Energy Research Park Renovation (ERP)
University of Houston
Shah Smith & Associates, Inc. was part of the architect/engineer team that provided programming, design, and construction administration services that transformed a 70 acre campus with 15 buildings into a destination for energy related translational research collaboration between university researchers and industry. The project site, Energy Research Park, was acquired by the University of Houston in Summer of 2009. The ERP campus, 5000 Gulf Freeway, is located ½ mile East of the main campus and comprises 14 office and office/warehouse buildings, constructed between 1953 and 1982. The cumulative buildings enclose 580,552 SF of space.
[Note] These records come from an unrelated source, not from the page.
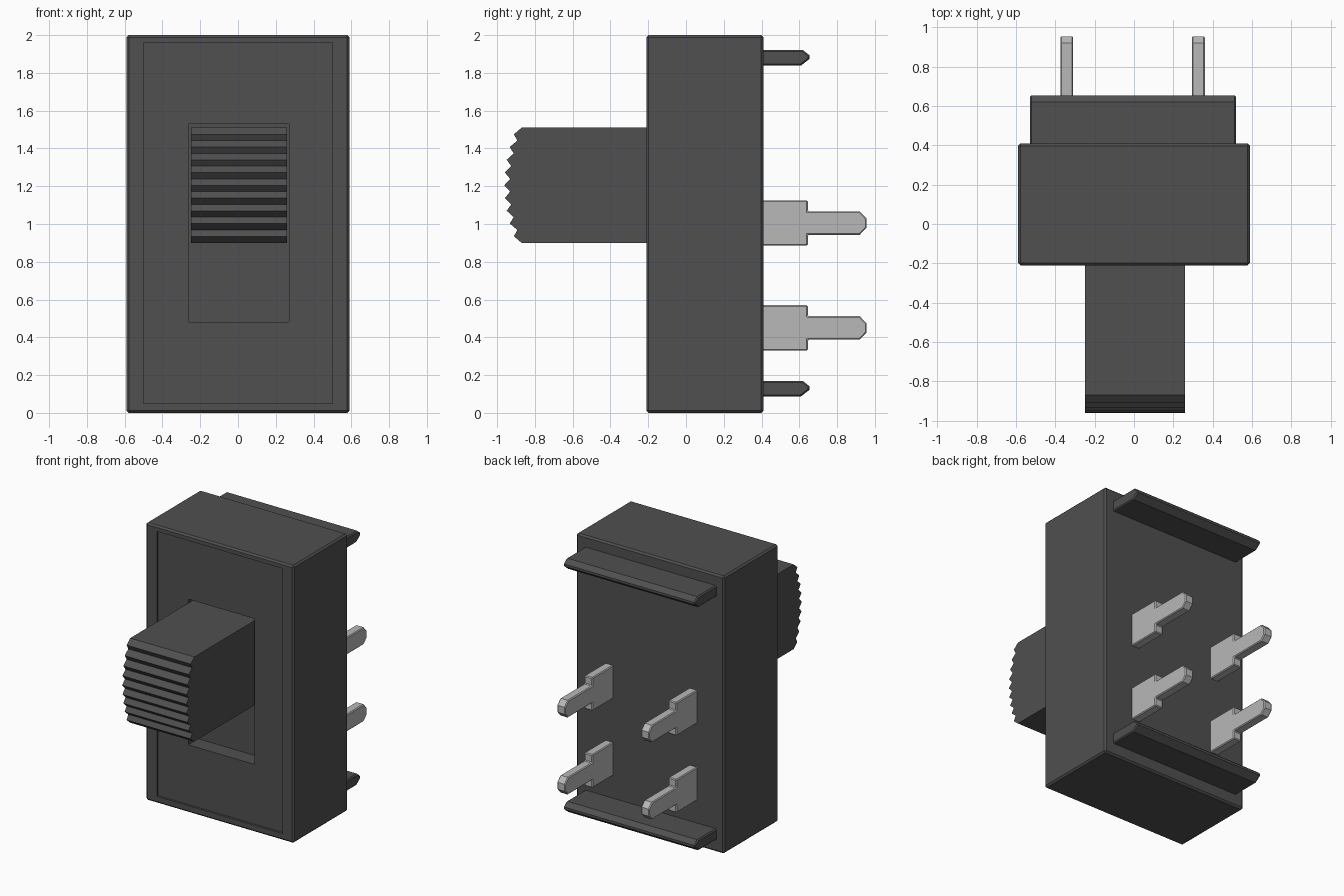
import bpy
import bmesh
from mathutils import Vector

cube = bpy.data.objects.get("Cube")
if cube:
    bpy.data.objects.remove(cube, do_unlink=True)


def material(name, rgb):
    m = bpy.data.materials.new(name)
    m.use_nodes = True
    m.diffuse_color = (*rgb, 1)
    m.node_tree.nodes["Principled BSDF"].inputs["Base Color"].default_value = (*rgb, 1)
    return m


plastic = material("dark grey plastic", (0.08, 0.08, 0.08))
metal = material("light grey metal", (0.48, 0.48, 0.48))


def finish(name, bm, mat, bevel=0.0):
    bmesh.ops.recalc_face_normals(bm, faces=bm.faces)
    if bevel:
        sharp = [e for e in bm.edges if e.calc_face_angle() > 1.2]
        bmesh.ops.bevel(bm, geom=sharp, offset=bevel, segments=1, affect='EDGES')
    mesh = bpy.data.meshes.new(name)
    bm.to_mesh(mesh)
    bm.free()
    mesh.materials.append(mat)
    obj = bpy.data.objects.new(name, mesh)
    bpy.context.collection.objects.link(obj)
    return obj


def box(name, lo, hi, mat, bevel=0.0):
    lo, hi = Vector(lo), Vector(hi)
    bm = bmesh.new()
    bmesh.ops.create_cube(bm, size=1)
    bmesh.ops.scale(bm, vec=hi - lo, verts=bm.verts)
    bmesh.ops.translate(bm, vec=(lo + hi) / 2, verts=bm.verts)
    return finish(name, bm, mat, bevel)


def extrude_x(name, profile, x0, x1, mat, bevel=0.0):
    """Sweep a (y, z) profile along x."""
    bm = bmesh.new()
    face = bm.faces.new([bm.verts.new((x0, y, z)) for y, z in profile])
    ext = bmesh.ops.extrude_face_region(bm, geom=[face])["geom"]
    verts = [v for v in ext if isinstance(v, bmesh.types.BMVert)]
    bmesh.ops.translate(bm, vec=(x1 - x0, 0, 0), verts=verts)
    return finish(name, bm, mat, bevel)


# Housing with a shallow front panel recess and a deeper slider slot
housing = box("housing", (-0.59, -0.21, 0), (0.59, 0.41, 2), plastic, 0.012)
cutters = [
    box("panel_cutter", (-0.5, -0.4, 0.05), (0.5, -0.195, 1.96), plastic),
    box("slot_cutter", (-0.26, -0.4, 0.48), (0.27, -0.08, 1.53), plastic),
]
bpy.context.view_layer.objects.active = housing
for cutter in cutters:
    mod = housing.modifiers.new("cut", 'BOOLEAN')
    mod.operation = 'DIFFERENCE'
    mod.solver = 'EXACT'
    mod.object = cutter
    bpy.ops.object.modifier_apply(modifier=mod.name)
    bpy.data.objects.remove(cutter, do_unlink=True)

# Slider knob: crowned front with a row of grip teeth
TEETH = 9
top, bottom = 1.51, 0.90
mid, half = (top + bottom) / 2, (top - bottom) / 2


def crown(z):
    return -0.962 + 0.065 * ((z - mid) / half) ** 2


profile = [(-0.06, bottom), (-0.06, top), (-0.87, top)]
first, last = 1.475, 0.935
pitch = (first - last) / (TEETH - 1)
for i in range(TEETH):
    z = first - i * pitch
    profile.append((crown(z), z))
    if i < TEETH - 1:
        groove = z - pitch / 2
        profile.append((crown(groove) + 0.03, groove))
profile.append((-0.87, bottom))
extrude_x("slider_knob", profile, -0.25, 0.26, plastic)

# Mounting rails along the top and bottom of the back
for name, z, flip in (("upper_rail", 1.88, 1), ("lower_rail", 0.128, 1)):
    rail = [(0.40, -0.04), (0.40, 0.04), (0.62, 0.04), (0.655, 0.012),
            (0.655, -0.005), (0.61, -0.04)]
    extrude_x(name, [(y, z + flip * dz) for y, dz in rail], -0.53, 0.52, plastic, 0.008)

# Four stepped terminal pins
half_pin = [(0.40, 0.12), (0.645, 0.12), (0.645, 0.062), (0.92, 0.062), (0.955, 0.025)]
pin = half_pin + [(y, -dz) for y, dz in reversed(half_pin)]
for side, x in (("right", -0.375), ("left", 0.295)):
    for level, z in (("upper", 1.005), ("lower", 0.45)):
        extrude_x(f"{level}_{side}_pin", [(y, z + dz) for y, dz in pin],
                  x, x + 0.065, metal, 0.006)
SSA’s initial scope of services include existing building assessment of mechanical, electrical, and plumbing utilities, initial tenant MEP space and lab programming, and “test fit” prospective tenants in available space for establishing order of magnitude cost impact to upgrade/replace MEP systems to meet tenant needs. New tenant projects included a new Petroleum Engineering Department (bldg. 9), a commercial joint venture for manufacturing a lightweight superconducting high voltage transmission wire (bldg. 14), relocating the main campus machine and carpentry shops to this campus (bldg. 7), and a new cutting edge research lab looking into improving solar panel efficiency with superconductivity advances (bldg. 15). SSA also produced CDs for a Wind Energy Test Equipment facility (bldg.. 13), and a conceptual/schematic design for renovating bldg 7 for structural beam and wind turbine blade failure testing. The design team worked with Construction Managers at Risk to provide early construction documentation for long lead MEP equipment.
Building 9 with Petroleum Engineering Department as tenant, project included classroom, Computer Visualization Lab, Production Fluids Lab, Rock Properties lab, Mud lab, Teaching and graduate research labs.
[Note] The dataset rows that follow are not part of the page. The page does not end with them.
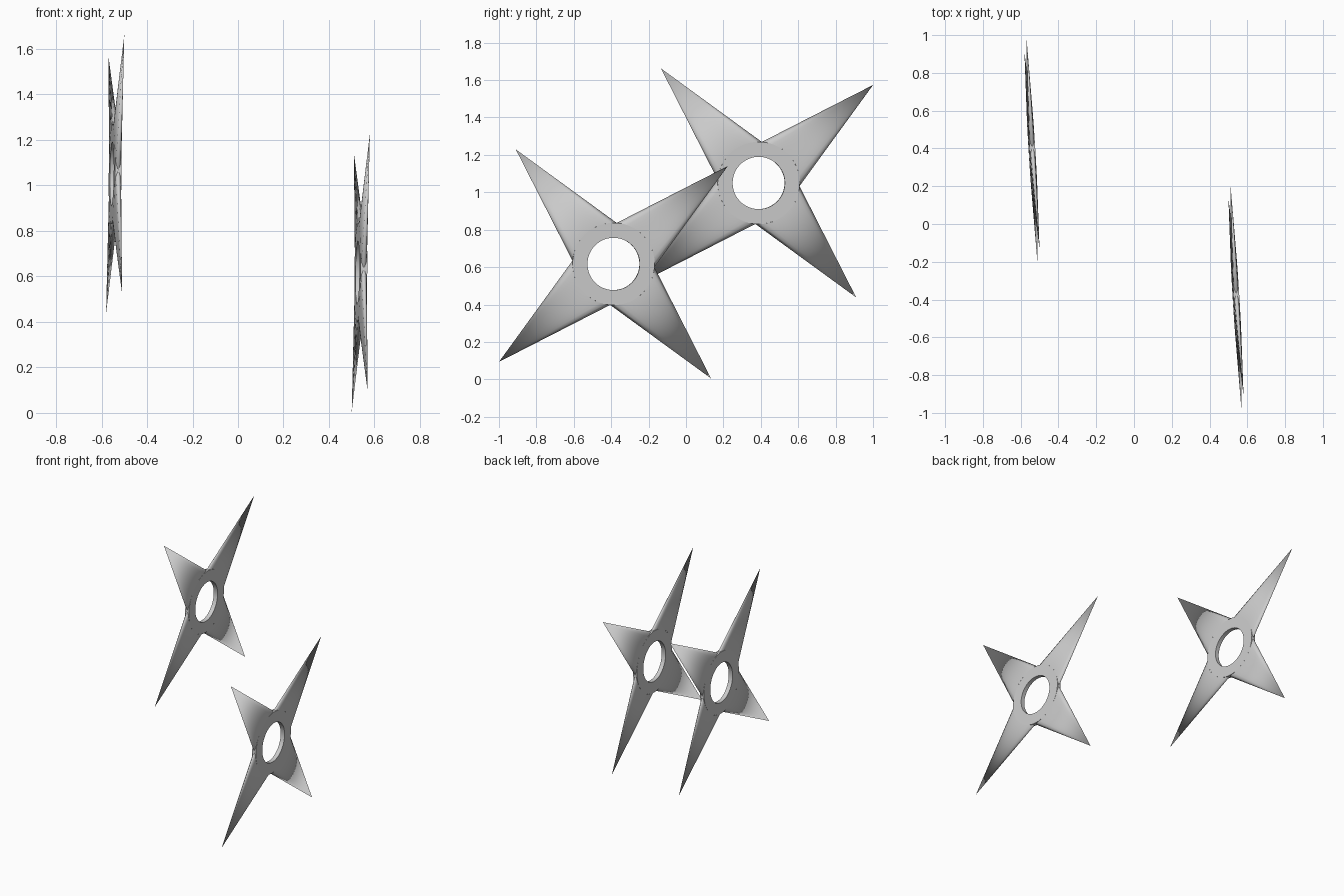
import bpy, bmesh
from math import sin, cos, pi, radians, sqrt
from mathutils import Vector

HOLE, RIM, TIP, HALF = 0.14, 0.22, 0.806, 0.015
SEGMENTS, ARC = 48, 12

if "Cube" in bpy.data.objects:
    bpy.data.objects.remove(bpy.data.objects["Cube"])

steel = bpy.data.materials.new("grey steel")
steel.use_nodes = True
steel.diffuse_color = (0.6, 0.6, 0.6, 1)
steel.node_tree.nodes["Principled BSDF"].inputs["Base Color"].default_value = (0.6, 0.6, 0.6, 1)


def polar(r, a, x=0):
    return Vector((x, r * cos(a), r * sin(a)))


def make_object(name, bm, centre, smooth):
    bmesh.ops.recalc_face_normals(bm, faces=bm.faces)
    mesh = bpy.data.meshes.new(name)
    bm.to_mesh(mesh)
    bm.free()
    mesh.materials.append(steel)
    for p in mesh.polygons:
        p.use_smooth = smooth
    obj = bpy.data.objects.new(name, mesh)
    bpy.context.collection.objects.link(obj)
    # The whole star leans a little
    lean = Vector((1, 0.061, -0.0135))
    obj.rotation_mode = 'QUATERNION'
    obj.rotation_quaternion = Vector((1, 0, 0)).rotation_difference(lean)
    obj.location = centre
    return obj


def ring(name, centre):
    # Rectangular section swept round the hole
    bm = bmesh.new()
    section = [(HOLE, -HALF), (RIM, -HALF), (RIM, HALF), (HOLE, HALF)]
    loops = [[bm.verts.new(polar(r, 2 * pi * i / SEGMENTS, x)) for r, x in section]
             for i in range(SEGMENTS)]
    for i, a in enumerate(loops):
        b = loops[(i + 1) % SEGMENTS]
        for j in range(4):
            k = (j + 1) % 4
            bm.faces.new((a[j], a[k], b[k], b[j]))
    obj = make_object(name, bm, centre, True)
    bpy.ops.object.select_all(action='DESELECT')
    obj.select_set(True)
    bpy.context.view_layer.objects.active = obj
    bpy.ops.object.shade_smooth_by_angle(angle=radians(30))


def blade(name, centre, angle):
    # Flattened cone from a lens-shaped base on the rim to a single point
    bm = bmesh.new()
    tip = bm.verts.new(polar(TIP, angle))
    base = []
    for side in (1, -1):
        for i in range(ARC):
            u = side * (2 * i / ARC - 1)
            x = side * HALF * sqrt(1 - u ** 4)
            base.append(bm.verts.new(polar(RIM, angle + u * pi / 4, x)))
    for a, b in zip(base, base[1:] + base[:1]):
        bm.faces.new((a, b, tip))
    make_object(name, bm, centre, True)


for side, centre in (("left", (0.54, -0.388, 0.617)), ("right", (-0.54, 0.388, 1.05))):
    ring(side + "_star_ring", centre)
    for n in range(4):
        blade(f"{side}_star_blade_{n + 1}", centre, radians(40.5 + 90 * n))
Building 7, campus machine and carpentry shops, renovated industrial space into separate flexible machine shop space and a carpentry shop. The machine shop includes CNC, lathes, drill press, grinders, welding areas with hood, metal press, and numerous other metal forming equipment. The area was served by overhead electrical busbar for power and piped with shop air.
Building 15, Energy Device Fabrication Lab, project includes semi-clean room space for device fabrication, a MEP equipment mezzanine for accessibility outside the process and clean areas, testing and characterization labs, lithography lab, and shop space for equipment support. There is a separate toxic gas storage room with explosion venting, an exterior equipment yard. Process gasses include Silane, Phosphine, Arsine, Diborane, Germane, Hydrogen, Ammonia, Nitrogen, Argon, and compressed lab air.
Building 13, Wind Energy Test Equipment Facility, was a new stand alone high bay prefabricated metal building with a strong floor, perimeter trench drain for routing hydraulic lines, and low bay equipment rooms and support spaces.
Building 7, structural beam and wind turbine blade failure testing project renovated an existing high/low bay industrial building with drive thru feature in the high bay area to include a strong floor for failure testing both concrete bridge abutments and 75 meter wind turbine blades, 5 and 10 ton overhead traveling cranes, vibration testing lab for wind turbine blades, metallurgy and diagnostic testing support labs, fiberglass wind turbine blade fabrication shops, hydraulic equipment space, and an environmental chamber for rapid thermal cycling of 10 meter wind turbine blades.